◆ PROVIDED RECORDS
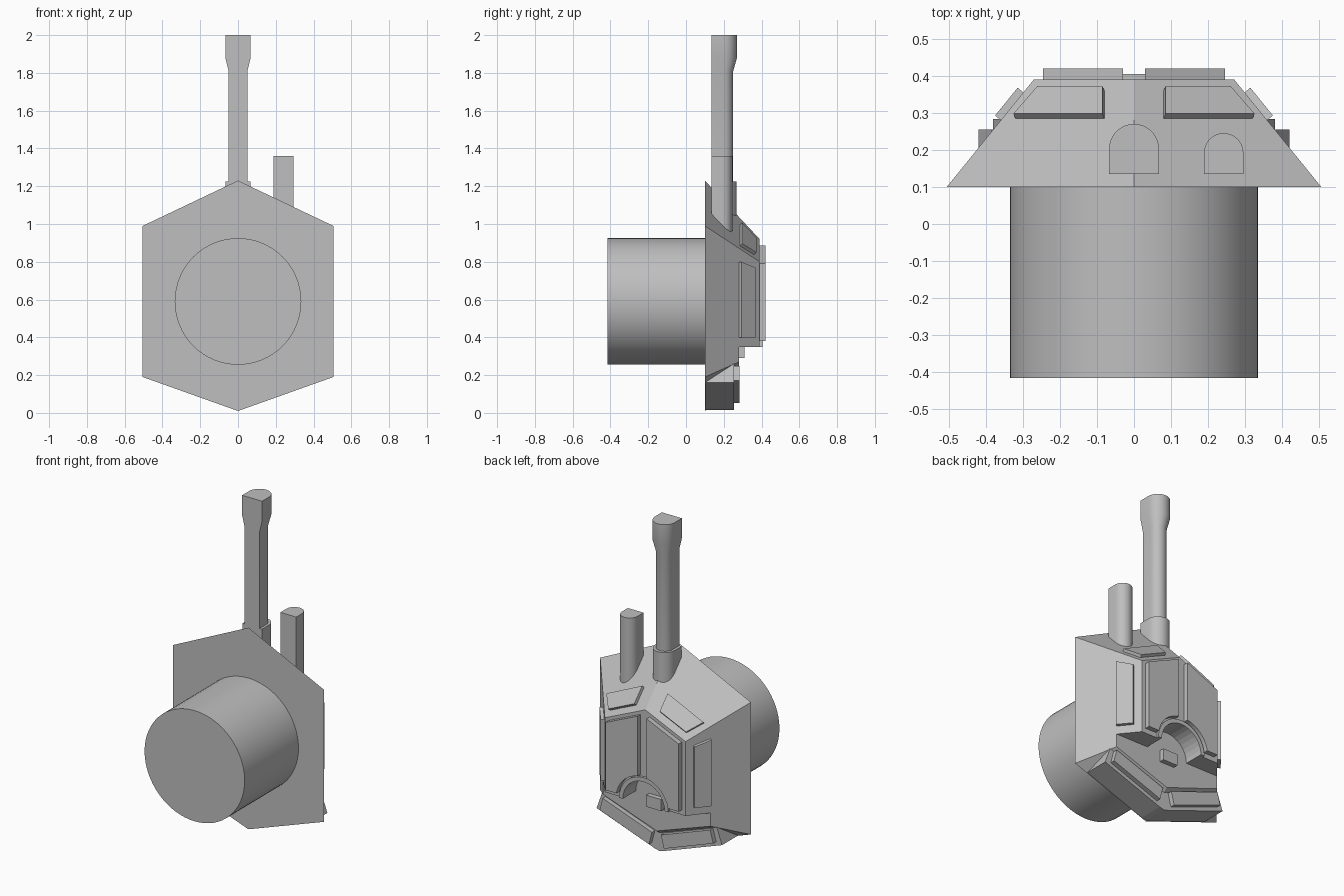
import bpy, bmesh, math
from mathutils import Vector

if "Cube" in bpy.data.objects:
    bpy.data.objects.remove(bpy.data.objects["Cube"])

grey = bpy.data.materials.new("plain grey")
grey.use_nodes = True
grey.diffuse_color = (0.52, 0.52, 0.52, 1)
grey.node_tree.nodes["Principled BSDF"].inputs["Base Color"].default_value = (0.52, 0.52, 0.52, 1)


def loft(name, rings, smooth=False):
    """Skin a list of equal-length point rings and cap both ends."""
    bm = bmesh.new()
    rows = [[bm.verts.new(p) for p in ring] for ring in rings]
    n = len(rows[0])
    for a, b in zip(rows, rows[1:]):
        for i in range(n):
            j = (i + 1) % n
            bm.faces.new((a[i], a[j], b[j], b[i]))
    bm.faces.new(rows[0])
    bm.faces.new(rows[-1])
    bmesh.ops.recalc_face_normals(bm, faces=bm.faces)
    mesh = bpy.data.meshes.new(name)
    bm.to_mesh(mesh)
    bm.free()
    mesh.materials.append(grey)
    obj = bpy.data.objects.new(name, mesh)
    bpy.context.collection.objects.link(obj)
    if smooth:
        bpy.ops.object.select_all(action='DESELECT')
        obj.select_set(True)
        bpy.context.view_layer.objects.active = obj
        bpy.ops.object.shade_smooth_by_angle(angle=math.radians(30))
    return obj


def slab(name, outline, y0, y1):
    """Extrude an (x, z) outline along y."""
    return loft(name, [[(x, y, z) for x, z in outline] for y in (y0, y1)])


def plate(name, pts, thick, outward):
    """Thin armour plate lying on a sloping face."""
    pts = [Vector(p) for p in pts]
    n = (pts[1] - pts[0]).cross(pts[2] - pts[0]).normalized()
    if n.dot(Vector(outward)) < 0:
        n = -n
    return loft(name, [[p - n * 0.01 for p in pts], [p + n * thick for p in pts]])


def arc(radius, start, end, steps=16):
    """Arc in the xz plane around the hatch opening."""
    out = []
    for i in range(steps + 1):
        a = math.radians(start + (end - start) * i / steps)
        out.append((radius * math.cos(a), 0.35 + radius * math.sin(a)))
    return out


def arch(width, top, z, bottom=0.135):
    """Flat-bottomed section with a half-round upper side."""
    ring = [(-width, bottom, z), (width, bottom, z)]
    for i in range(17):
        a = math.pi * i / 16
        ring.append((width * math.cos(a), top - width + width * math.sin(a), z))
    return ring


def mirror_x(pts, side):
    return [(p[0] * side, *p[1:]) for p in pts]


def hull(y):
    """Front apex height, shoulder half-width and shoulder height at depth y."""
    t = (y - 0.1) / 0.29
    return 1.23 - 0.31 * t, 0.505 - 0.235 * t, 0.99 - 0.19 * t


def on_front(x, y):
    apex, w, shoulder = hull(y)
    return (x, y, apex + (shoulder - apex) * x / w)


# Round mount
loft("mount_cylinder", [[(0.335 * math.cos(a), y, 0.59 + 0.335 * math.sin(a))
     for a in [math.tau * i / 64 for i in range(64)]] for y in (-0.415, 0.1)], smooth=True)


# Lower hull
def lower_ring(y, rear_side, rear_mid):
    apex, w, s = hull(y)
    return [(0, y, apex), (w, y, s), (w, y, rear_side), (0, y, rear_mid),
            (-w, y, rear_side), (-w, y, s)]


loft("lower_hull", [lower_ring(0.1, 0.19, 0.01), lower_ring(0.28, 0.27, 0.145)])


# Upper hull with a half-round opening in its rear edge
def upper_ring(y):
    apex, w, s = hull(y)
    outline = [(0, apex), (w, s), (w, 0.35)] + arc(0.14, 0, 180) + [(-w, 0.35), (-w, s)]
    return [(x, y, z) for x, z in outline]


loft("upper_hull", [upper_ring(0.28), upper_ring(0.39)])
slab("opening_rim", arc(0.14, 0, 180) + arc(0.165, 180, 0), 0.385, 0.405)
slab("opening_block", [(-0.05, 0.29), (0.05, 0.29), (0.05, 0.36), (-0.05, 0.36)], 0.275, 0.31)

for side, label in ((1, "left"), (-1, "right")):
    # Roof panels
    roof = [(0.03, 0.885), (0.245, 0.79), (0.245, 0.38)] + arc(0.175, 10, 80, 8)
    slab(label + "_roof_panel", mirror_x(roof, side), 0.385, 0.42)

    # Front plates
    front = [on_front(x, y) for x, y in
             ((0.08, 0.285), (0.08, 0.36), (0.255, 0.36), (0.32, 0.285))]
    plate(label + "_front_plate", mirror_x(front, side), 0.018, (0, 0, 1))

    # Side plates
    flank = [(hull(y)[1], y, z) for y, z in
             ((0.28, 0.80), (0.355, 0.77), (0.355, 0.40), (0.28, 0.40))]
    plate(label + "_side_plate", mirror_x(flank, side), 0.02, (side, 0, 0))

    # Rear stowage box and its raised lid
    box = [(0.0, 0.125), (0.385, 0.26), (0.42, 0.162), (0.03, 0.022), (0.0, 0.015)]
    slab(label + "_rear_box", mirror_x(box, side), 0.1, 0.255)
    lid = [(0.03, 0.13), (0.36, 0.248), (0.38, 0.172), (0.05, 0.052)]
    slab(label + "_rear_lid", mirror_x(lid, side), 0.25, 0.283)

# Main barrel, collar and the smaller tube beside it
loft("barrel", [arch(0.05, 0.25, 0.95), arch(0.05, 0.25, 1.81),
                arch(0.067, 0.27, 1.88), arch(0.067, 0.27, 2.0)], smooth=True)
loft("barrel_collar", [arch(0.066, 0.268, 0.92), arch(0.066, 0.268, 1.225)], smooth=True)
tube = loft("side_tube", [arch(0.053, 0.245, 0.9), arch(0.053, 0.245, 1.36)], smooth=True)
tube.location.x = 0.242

◆ PROBLEM DESCRIPTION
Wherever the string "tube" turns up in the material, copy the whole line.

◆ ANSWER SPACE
# Main barrel, collar and the smaller tube beside it
tube = loft("side_tube", [arch(0.053, 0.245, 0.9), arch(0.053, 0.245, 1.36)], smooth=True)
tube.location.x = 0.242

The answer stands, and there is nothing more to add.